The big question going in was could this justify a fourth chapter in a trilogy that started twenty-four years ago with the delightful surprise of a fully digitally realised movie which was so good, you forgot it was all computer-generated? Could it live up to a sequel that managed an even better script and character development, and a third part which seemed a fitting conclusion to a nostalgia-infused tale of childhood past? Surprisingly the answer is “yes” because, guaranteed box office dollars aside, this fourth adventure does a damn fine job, embracing the inevitability of kids growing up, only to be replaced by new children in search of stories packed full of warmth, humour and unabashed merchandising.
Old favourites Woody (Tom Hanks) and Buzz (Tim Allen) are joined by new friends, including a fluffy duck and bunny comedy double-act (voiced by Jordan Peele and Keegan-Michael Key). Proving he can be way more than a real-life action hero in John Wick, Keanu Reeves voices a toy action hero, Canadian stunt-bike rider, Duke Caboom, and steals the show for the adults. Keeping the kids giggling is the friend Bonnie (literally) makes on her first visit to kindergarten. Frankensteined together from a plastic eating utensil and a hair-tie, Forky (voiced by Tony Hale) is a spooked spork convinced he’s trash, who despite Woody’s best efforts, causes mayhem whilst repeatedly trying to throw himself away.
Bo Peep (Annie Potts) and her three-headed sheep are back, only now Bo’s a kick-ass heroine, wielding her shepherd’s crook like a light-sabre, and travelling around in a souped-up skunk, as she helps Woody rescue Forky and escape the clutches of Gabby Gabby (Christina Hendricks), a broken doll who’s after Woody’s voice-box to replace her own. Cue chases, escapes, wild rides and farcical fun in a story very much focused on Woody, and him learning his worth, despite the fact that kids eventually grow up and put aside their toys.
Josh Cooley’s direction keeps the pace sprightly and the voice cast and animators knock it out the park, with water rendered in the opening scene so beautifully you’d swear it was photography. There’s plenty of family-friendly chuckles and kid-friendly frights from a quartet of spooky ventriloquist dummies. Oh, and stay for the credits, because there are some short scenes, and a cracking final line, delivered by Forky, which, if this turns out to be the final chapter in these stories, will be a fitting and funny farewell to a tale of talking toys, with a great big, soppy, and unapologetically sentimental heart.
The gators have chomped, and the people have spoken…
Fortunately, no one dresses in drag and does the hula.

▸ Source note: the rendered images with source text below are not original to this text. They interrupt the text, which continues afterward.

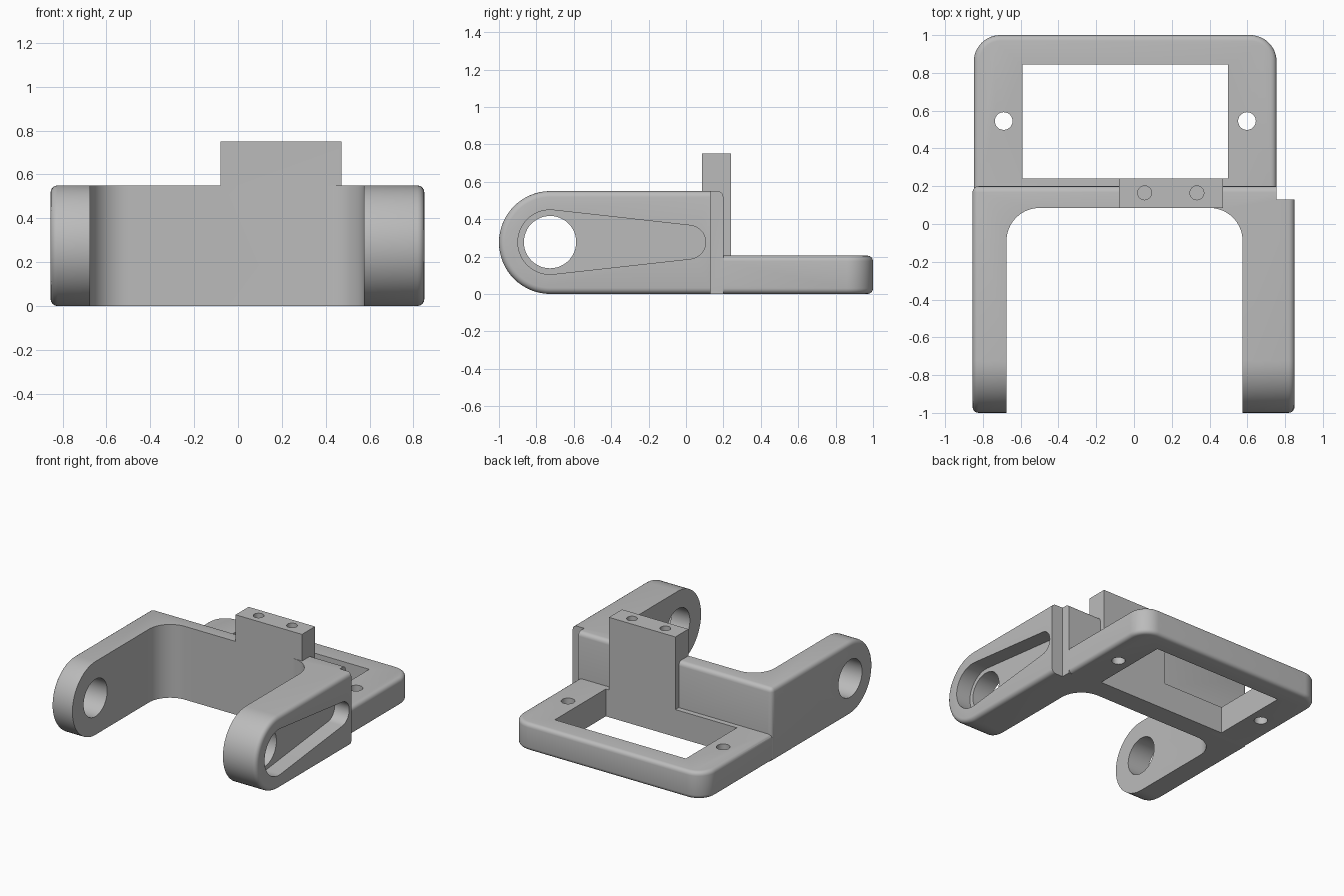
import bpy
import bmesh
from math import sin, cos, radians, acos, degrees
from mathutils import Vector

if "Cube" in bpy.data.objects:
    bpy.data.objects.remove(bpy.data.objects["Cube"], do_unlink=True)

grey = bpy.data.materials.new("plain grey")
grey.use_nodes = True
grey.diffuse_color = (0.5, 0.5, 0.5, 1)
grey.node_tree.nodes["Principled BSDF"].inputs["Base Color"].default_value = (0.5, 0.5, 0.5, 1)


def arc(cx, cy, r, start, end, n=16):
    """Points on an arc, angles in degrees."""
    steps = [radians(start + (end - start) * i / n) for i in range(n + 1)]
    return [(cx + r * cos(a), cy + r * sin(a)) for a in steps]


def prism(name, outline, low, high, axis="z", bevel=0, rule=None):
    """Extrude an outline along z (outline in x, y) or x (outline in y, z)."""
    bm = bmesh.new()

    def place(p, d):
        return Vector((p[0], p[1], d)) if axis == "z" else Vector((d, p[0], p[1]))

    base = bm.faces.new([bm.verts.new(place(p, low)) for p in outline])
    top = bmesh.ops.extrude_face_region(bm, geom=[base])["geom"]
    shift = place((0, 0), high - low)
    bmesh.ops.translate(bm, vec=shift, verts=[v for v in top if isinstance(v, bmesh.types.BMVert)])
    bmesh.ops.recalc_face_normals(bm, faces=bm.faces)
    if bevel:
        edges = [e for e in bm.edges if rule(e.verts[0].co, e.verts[1].co)]
        bmesh.ops.bevel(bm, geom=edges, offset=bevel, segments=4, profile=0.5, affect="EDGES")
    mesh = bpy.data.meshes.new(name)
    bm.to_mesh(mesh)
    bm.free()
    mesh.materials.append(grey)
    obj = bpy.data.objects.new(name, mesh)
    bpy.context.collection.objects.link(obj)
    return obj


def box(name, x0, x1, y0, y1, z0, z1):
    return prism(name, [(x0, y0), (x1, y0), (x1, y1), (x0, y1)], z0, z1)


def combine(body, other, operation):
    """Apply a boolean and discard the tool object."""
    mod = body.modifiers.new("join", "BOOLEAN")
    mod.operation, mod.solver, mod.object = operation, "EXACT", other
    graph = bpy.context.evaluated_depsgraph_get()
    mesh = bpy.data.meshes.new_from_object(body.evaluated_get(graph))
    body.modifiers.clear()
    body.data = mesh
    bpy.data.objects.remove(other, do_unlink=True)


LEFT, RIGHT, STEP = 0.85, -0.855, 0.755
HEIGHT, FRONT, BACK = 0.55, 0.085, 0.2
RADIUS = HEIGHT / 2
PIVOT = (-0.727, 0.277)


# Yoke: round-nosed side profile, with rounded outer edges
def yoke_edge(a, b):
    on_side = abs(a.x - b.x) < 1e-5
    back_top = min(a.y, b.y) > BACK - 0.01 and min(a.z, b.z) > HEIGHT - 0.01
    return on_side or back_top


side = arc(RADIUS - 1, RADIUS, RADIUS, 90, 270, 32) + [(BACK, 0), (BACK, HEIGHT)]
bracket = prism("bracket", side, RIGHT, LEFT, "x", 0.032, yoke_edge)

# Space between the arms, and the step behind the thick arm
gap = arc(0.4, FRONT - 0.175, 0.175, 0, 90) + arc(-0.5, FRONT - 0.175, 0.175, 90, 180)
gap += [(-0.675, -1.5), (0.575, -1.5)]
combine(bracket, prism("gap", gap, -0.5, 1), "DIFFERENCE")
combine(bracket, box("step", STEP, 1.2, 0.13, 0.5, -0.5, 1), "DIFFERENCE")

# Base plate with rounded back corners
plate = [(-0.848, 0.12), (STEP, 0.12)]
plate += arc(STEP - 0.14, 0.86, 0.14, 0, 90, 12) + arc(-0.708, 0.86, 0.14, 90, 180, 12)
combine(bracket, prism("base_plate", plate, 0, 0.205, "z", 0.03,
                       lambda a, b: abs(a.z - b.z) < 1e-5), "UNION")

# Upright mounting block
combine(bracket, box("upright_block", -0.08, 0.472, FRONT, 0.24, 0, 0.75), "UNION")

# Window and screw holes
combine(bracket, box("window", -0.59, 0.498, 0.24, 0.845, -0.5, 0.5), "DIFFERENCE")
for x in (-0.69, 0.598):
    combine(bracket, prism("plate_hole", arc(x, 0.545, 0.047, 0, 345, 23), -0.5, 0.5), "DIFFERENCE")
for x in (0.056, 0.333):
    combine(bracket, prism("block_hole", arc(x, 0.165, 0.037, 0, 345, 23), 0.5, 1), "DIFFERENCE")

# Pivot holes through both arms
combine(bracket, prism("pivot_hole", arc(*PIVOT, 0.14, 0, 352.5, 47), -1.5, 1.5, "x"), "DIFFERENCE")

# Teardrop pocket in the outside of the thick arm
big, small, far = 0.172, 0.09, 0.015
tilt = degrees(acos((big - small) / (far - PIVOT[0])))
pocket = arc(*PIVOT, big, tilt, 360 - tilt, 32) + arc(far, PIVOT[1], small, -tilt, tilt, 20)
combine(bracket, prism("pocket", pocket, LEFT - 0.12, 1.2, "x"), "DIFFERENCE")

# Smooth the curved faces, keep the edges crisp
bpy.ops.object.select_all(action="DESELECT")
bracket.select_set(True)
bpy.context.view_layer.objects.active = bracket
bpy.ops.object.shade_smooth_by_angle(angle=radians(30))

A much-needed gasp of air from tentpole franchises.
And Clive Owen’s wig is a truly absurd sight to behold.
Unfortunately, it falls short of greatness.
Its a sometimes revealing, if only seldom engrossing, true-life tale.
Don’t write this off as ‘just another superhero film’.
There’s a reason it won the Palme d’Or.